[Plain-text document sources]

------------------------------------------------

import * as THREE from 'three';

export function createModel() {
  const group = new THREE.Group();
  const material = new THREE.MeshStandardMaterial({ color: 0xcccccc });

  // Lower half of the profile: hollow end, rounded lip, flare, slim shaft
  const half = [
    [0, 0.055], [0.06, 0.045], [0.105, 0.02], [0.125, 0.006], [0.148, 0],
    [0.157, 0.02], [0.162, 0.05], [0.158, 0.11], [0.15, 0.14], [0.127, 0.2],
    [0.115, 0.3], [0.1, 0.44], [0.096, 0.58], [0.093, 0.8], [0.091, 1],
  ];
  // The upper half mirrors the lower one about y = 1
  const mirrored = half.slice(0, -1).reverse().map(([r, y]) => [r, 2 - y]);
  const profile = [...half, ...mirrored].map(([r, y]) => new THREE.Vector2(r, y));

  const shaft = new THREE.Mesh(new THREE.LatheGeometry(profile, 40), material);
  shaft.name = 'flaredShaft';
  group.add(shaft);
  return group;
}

------------------------------------------------

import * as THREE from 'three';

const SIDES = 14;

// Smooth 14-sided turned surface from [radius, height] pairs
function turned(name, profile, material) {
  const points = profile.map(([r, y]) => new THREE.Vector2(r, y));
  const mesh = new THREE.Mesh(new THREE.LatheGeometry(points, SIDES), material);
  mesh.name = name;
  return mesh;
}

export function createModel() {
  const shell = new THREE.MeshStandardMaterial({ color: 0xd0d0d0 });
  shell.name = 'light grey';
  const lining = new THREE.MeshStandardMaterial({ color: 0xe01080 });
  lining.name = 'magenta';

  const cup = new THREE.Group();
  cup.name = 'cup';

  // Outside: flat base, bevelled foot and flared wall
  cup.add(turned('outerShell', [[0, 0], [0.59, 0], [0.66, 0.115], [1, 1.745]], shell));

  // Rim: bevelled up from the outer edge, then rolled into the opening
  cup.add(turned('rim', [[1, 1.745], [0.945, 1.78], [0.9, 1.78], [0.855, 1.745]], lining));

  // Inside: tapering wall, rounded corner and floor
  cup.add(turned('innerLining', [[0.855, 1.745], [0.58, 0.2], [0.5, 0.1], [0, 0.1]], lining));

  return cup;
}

------------------------------------------------

Exercise description
For the lines above, output exactly those from the line containing "[radius, height] pairs" through the line containing "corner and floor", and skip the others.

Answer section
// Smooth 14-sided turned surface from [radius, height] pairs
function turned(name, profile, material) {
  const points = profile.map(([r, y]) => new THREE.Vector2(r, y));
  const mesh = new THREE.Mesh(new THREE.LatheGeometry(points, SIDES), material);
  mesh.name = name;
  return mesh;
}

export function createModel() {
  const shell = new THREE.MeshStandardMaterial({ color: 0xd0d0d0 });
  shell.name = 'light grey';
  const lining = new THREE.MeshStandardMaterial({ color: 0xe01080 });
  lining.name = 'magenta';

  const cup = new THREE.Group();
  cup.name = 'cup';

  // Outside: flat base, bevelled foot and flared wall
  cup.add(turned('outerShell', [[0, 0], [0.59, 0], [0.66, 0.115], [1, 1.745]], shell));

  // Rim: bevelled up from the outer edge, then rolled into the opening
  cup.add(turned('rim', [[1, 1.745], [0.945, 1.78], [0.9, 1.78], [0.855, 1.745]], lining));

  // Inside: tapering wall, rounded corner and floor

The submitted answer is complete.